As you look over the data below, please find each line where the word "rect" appears, then copy it.

● MATERIAL FOR THIS EXERCISE:
——————

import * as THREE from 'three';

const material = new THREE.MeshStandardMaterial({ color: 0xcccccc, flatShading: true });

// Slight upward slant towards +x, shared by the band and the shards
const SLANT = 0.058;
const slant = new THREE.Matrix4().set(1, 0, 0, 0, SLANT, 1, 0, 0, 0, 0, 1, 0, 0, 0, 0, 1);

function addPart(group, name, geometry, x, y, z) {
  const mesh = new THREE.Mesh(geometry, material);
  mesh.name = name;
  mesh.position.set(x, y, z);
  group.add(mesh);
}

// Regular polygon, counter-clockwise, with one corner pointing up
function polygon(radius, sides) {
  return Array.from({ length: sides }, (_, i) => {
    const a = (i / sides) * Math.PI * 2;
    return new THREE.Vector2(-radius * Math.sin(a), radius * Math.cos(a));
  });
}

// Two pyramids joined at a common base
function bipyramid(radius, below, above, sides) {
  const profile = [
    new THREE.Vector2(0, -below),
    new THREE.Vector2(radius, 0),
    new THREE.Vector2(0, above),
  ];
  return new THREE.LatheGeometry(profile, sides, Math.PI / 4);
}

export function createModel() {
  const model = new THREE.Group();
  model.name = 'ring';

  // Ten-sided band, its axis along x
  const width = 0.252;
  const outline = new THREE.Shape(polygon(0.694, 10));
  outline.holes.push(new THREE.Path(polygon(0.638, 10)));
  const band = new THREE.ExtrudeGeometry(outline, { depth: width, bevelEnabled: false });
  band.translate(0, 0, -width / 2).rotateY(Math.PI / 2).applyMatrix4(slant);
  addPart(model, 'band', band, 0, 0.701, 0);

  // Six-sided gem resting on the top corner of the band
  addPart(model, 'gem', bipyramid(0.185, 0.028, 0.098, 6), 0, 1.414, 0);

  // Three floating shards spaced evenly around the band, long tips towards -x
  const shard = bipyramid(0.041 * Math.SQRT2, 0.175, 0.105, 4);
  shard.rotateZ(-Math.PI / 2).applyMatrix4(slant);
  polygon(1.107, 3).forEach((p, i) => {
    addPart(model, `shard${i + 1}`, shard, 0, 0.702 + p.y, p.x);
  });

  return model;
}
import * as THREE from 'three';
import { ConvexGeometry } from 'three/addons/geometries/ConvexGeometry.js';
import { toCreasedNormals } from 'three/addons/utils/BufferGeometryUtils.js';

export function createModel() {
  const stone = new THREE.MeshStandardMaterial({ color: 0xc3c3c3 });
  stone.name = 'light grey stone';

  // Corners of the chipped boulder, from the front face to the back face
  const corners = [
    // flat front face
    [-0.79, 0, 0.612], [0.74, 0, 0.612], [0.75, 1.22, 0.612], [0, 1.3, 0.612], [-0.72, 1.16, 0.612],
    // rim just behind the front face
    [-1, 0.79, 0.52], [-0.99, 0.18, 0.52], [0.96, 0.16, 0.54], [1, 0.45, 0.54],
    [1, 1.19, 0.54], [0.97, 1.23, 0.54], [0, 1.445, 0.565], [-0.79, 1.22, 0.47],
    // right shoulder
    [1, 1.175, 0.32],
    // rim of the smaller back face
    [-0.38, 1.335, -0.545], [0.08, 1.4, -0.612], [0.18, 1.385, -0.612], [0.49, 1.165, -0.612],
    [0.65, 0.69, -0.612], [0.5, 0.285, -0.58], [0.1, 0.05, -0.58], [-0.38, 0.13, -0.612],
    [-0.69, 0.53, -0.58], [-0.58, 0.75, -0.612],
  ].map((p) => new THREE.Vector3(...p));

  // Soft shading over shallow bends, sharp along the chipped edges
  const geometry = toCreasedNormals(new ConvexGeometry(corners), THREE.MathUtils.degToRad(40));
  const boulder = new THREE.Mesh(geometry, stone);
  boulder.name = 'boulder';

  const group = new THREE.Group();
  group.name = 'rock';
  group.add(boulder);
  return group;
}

——————

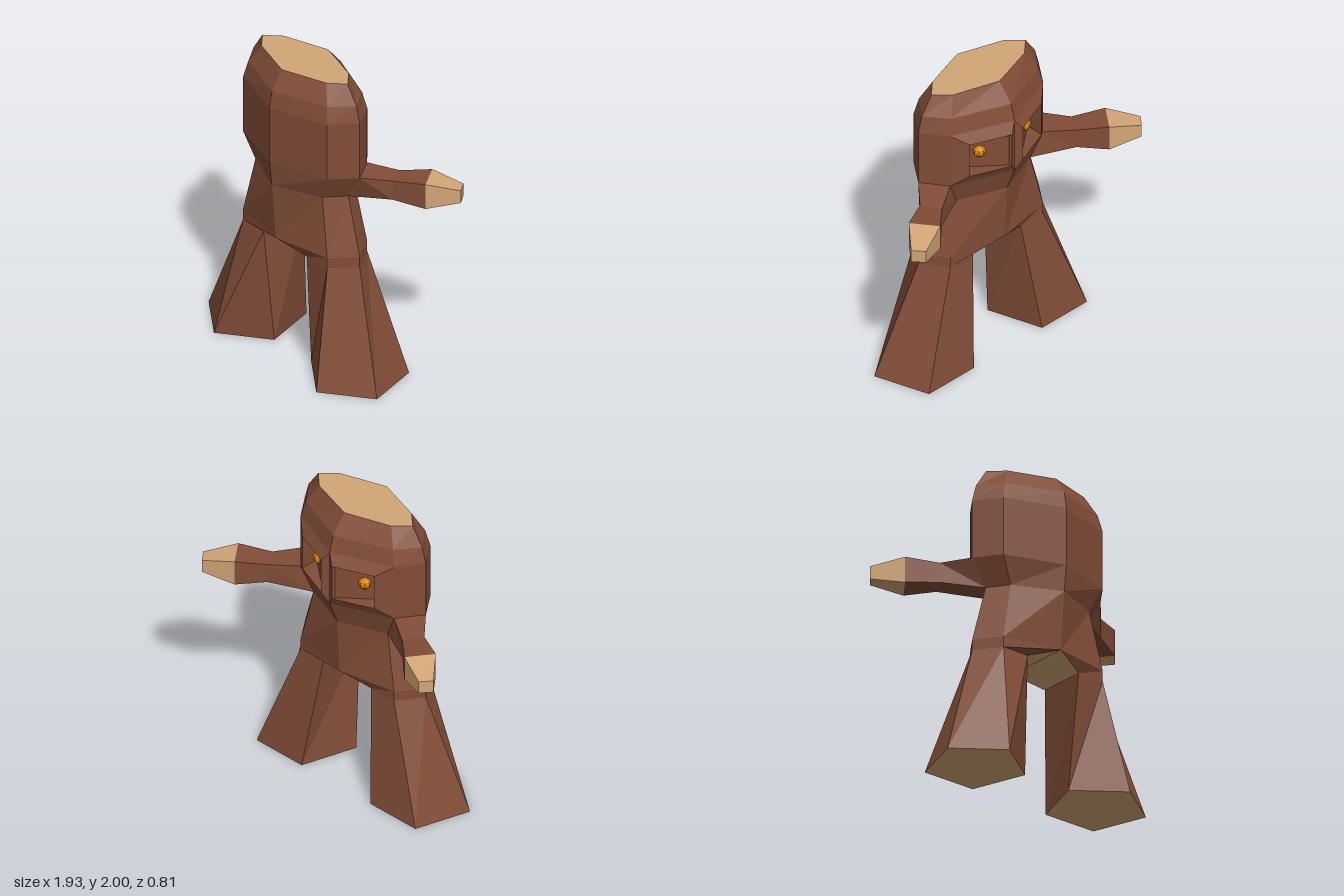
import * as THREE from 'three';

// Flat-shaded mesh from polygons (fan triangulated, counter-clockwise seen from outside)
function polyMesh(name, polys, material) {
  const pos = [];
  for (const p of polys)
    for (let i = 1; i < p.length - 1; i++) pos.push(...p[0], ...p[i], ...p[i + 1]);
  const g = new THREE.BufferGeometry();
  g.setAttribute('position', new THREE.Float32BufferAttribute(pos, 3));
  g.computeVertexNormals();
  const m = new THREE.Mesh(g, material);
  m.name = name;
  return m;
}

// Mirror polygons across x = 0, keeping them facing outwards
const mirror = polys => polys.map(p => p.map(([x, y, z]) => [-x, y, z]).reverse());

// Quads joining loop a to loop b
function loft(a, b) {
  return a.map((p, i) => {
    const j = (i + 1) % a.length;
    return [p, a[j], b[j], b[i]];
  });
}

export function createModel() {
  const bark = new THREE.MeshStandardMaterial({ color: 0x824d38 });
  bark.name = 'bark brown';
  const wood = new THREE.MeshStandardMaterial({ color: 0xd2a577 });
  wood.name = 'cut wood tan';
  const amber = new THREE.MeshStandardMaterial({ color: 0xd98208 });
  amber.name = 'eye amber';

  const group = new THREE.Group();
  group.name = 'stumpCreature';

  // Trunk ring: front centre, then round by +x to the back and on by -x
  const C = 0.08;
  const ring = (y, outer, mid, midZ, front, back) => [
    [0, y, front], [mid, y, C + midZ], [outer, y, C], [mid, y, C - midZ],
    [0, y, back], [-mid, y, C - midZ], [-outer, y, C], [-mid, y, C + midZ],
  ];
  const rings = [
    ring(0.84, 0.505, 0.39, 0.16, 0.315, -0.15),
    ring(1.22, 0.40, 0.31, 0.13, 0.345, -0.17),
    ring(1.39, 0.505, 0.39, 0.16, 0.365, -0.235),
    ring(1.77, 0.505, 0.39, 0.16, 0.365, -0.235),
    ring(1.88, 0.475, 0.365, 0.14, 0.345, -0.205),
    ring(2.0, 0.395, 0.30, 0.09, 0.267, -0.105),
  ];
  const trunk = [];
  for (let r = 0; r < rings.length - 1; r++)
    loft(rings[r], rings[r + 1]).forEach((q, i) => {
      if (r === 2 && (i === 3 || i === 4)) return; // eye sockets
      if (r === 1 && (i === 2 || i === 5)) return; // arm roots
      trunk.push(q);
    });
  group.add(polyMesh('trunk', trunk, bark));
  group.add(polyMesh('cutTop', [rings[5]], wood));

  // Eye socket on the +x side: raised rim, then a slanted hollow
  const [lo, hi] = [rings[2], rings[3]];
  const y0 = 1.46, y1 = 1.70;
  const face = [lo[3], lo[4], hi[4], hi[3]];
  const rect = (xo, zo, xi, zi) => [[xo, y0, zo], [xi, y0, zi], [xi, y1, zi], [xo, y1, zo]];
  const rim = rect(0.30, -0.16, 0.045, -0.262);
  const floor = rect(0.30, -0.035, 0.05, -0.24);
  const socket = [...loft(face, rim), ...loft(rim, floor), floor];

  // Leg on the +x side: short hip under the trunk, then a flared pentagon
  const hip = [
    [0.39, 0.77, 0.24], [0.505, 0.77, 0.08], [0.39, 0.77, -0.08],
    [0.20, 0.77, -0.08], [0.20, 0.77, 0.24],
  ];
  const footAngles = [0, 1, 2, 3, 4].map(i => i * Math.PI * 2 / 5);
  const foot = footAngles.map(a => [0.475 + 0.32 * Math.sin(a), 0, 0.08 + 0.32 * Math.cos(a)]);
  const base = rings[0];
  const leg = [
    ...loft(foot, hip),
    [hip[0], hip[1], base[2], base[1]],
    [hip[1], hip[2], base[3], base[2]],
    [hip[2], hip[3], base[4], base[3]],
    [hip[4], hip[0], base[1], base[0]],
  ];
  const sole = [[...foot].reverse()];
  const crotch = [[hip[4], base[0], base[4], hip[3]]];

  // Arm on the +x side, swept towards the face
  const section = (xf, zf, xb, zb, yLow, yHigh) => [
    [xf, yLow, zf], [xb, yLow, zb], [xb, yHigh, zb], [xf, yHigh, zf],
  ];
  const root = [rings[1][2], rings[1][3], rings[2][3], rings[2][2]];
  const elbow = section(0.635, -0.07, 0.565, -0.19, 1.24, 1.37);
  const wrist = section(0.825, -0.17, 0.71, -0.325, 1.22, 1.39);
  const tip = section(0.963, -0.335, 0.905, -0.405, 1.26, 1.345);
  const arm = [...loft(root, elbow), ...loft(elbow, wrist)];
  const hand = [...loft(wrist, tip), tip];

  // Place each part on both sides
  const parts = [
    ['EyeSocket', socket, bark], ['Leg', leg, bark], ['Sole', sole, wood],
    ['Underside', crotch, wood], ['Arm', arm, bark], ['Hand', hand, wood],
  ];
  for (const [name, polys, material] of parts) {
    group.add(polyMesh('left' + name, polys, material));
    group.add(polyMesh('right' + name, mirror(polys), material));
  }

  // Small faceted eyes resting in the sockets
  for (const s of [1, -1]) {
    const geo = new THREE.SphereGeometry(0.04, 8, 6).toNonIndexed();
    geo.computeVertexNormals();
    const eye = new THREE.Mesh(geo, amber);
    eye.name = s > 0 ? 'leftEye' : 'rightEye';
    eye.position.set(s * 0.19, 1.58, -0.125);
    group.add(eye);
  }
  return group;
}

——————

● TASK RESULT:
  const rect = (xo, zo, xi, zi) => [[xo, y0, zo], [xi, y0, zi], [xi, y1, zi], [xo, y1, zo]];
  const rim = rect(0.30, -0.16, 0.045, -0.262);
  const floor = rect(0.30, -0.035, 0.05, -0.24);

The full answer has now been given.